Segment Start: Records

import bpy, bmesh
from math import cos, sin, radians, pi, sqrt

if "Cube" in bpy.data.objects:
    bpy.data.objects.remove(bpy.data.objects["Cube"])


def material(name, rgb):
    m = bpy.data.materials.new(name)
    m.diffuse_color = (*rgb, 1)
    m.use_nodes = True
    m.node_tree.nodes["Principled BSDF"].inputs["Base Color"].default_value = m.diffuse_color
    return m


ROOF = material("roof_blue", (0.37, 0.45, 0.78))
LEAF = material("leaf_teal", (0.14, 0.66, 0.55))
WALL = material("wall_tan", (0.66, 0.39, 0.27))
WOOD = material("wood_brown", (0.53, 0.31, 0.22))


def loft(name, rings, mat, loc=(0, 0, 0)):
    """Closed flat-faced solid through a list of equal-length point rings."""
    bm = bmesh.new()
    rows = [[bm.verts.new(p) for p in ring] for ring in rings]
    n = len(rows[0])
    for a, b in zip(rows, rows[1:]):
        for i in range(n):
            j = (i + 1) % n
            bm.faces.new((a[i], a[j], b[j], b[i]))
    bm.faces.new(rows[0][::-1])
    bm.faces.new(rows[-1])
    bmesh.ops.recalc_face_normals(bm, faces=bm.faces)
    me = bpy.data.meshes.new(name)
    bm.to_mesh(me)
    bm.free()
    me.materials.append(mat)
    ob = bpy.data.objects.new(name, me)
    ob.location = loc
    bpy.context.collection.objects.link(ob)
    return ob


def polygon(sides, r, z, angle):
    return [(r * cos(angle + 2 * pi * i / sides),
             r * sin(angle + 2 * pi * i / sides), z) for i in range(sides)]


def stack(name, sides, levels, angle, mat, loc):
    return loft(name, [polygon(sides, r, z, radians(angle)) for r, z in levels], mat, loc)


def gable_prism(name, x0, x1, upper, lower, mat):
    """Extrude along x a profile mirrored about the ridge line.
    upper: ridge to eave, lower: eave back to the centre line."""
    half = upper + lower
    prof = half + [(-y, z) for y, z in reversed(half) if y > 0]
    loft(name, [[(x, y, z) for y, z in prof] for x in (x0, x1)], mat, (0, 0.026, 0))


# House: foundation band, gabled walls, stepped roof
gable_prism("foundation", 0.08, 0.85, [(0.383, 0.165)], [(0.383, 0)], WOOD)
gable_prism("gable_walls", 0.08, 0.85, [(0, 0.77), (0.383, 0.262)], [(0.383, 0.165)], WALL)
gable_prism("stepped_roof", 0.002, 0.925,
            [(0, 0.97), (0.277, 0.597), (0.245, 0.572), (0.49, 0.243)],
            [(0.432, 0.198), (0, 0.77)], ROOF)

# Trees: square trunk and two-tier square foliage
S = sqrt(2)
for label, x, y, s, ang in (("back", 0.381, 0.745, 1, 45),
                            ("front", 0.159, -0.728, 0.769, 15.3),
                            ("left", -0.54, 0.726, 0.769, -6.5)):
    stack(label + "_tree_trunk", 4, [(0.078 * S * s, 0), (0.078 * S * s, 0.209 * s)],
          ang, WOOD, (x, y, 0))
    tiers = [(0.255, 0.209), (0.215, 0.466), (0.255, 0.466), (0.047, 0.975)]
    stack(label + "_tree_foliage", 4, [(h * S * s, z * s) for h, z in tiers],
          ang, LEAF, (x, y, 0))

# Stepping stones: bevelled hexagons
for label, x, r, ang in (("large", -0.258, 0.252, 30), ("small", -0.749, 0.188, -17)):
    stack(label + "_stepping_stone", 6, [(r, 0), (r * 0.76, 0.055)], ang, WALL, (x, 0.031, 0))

Segment End: Records

== Task directions ==
What you give back should be exactly the lines of the data above from the line with "the ridge line." through the line with "[(0.383, 0)], WOOD)", both of those included, and nothing more.

== Solved exercise ==
    """Extrude along x a profile mirrored about the ridge line.
    upper: ridge to eave, lower: eave back to the centre line."""
    half = upper + lower
    prof = half + [(-y, z) for y, z in reversed(half) if y > 0]
    loft(name, [[(x, y, z) for y, z in prof] for x in (x0, x1)], mat, (0, 0.026, 0))


# House: foundation band, gabled walls, stepped roof
gable_prism("foundation", 0.08, 0.85, [(0.383, 0.165)], [(0.383, 0)], WOOD)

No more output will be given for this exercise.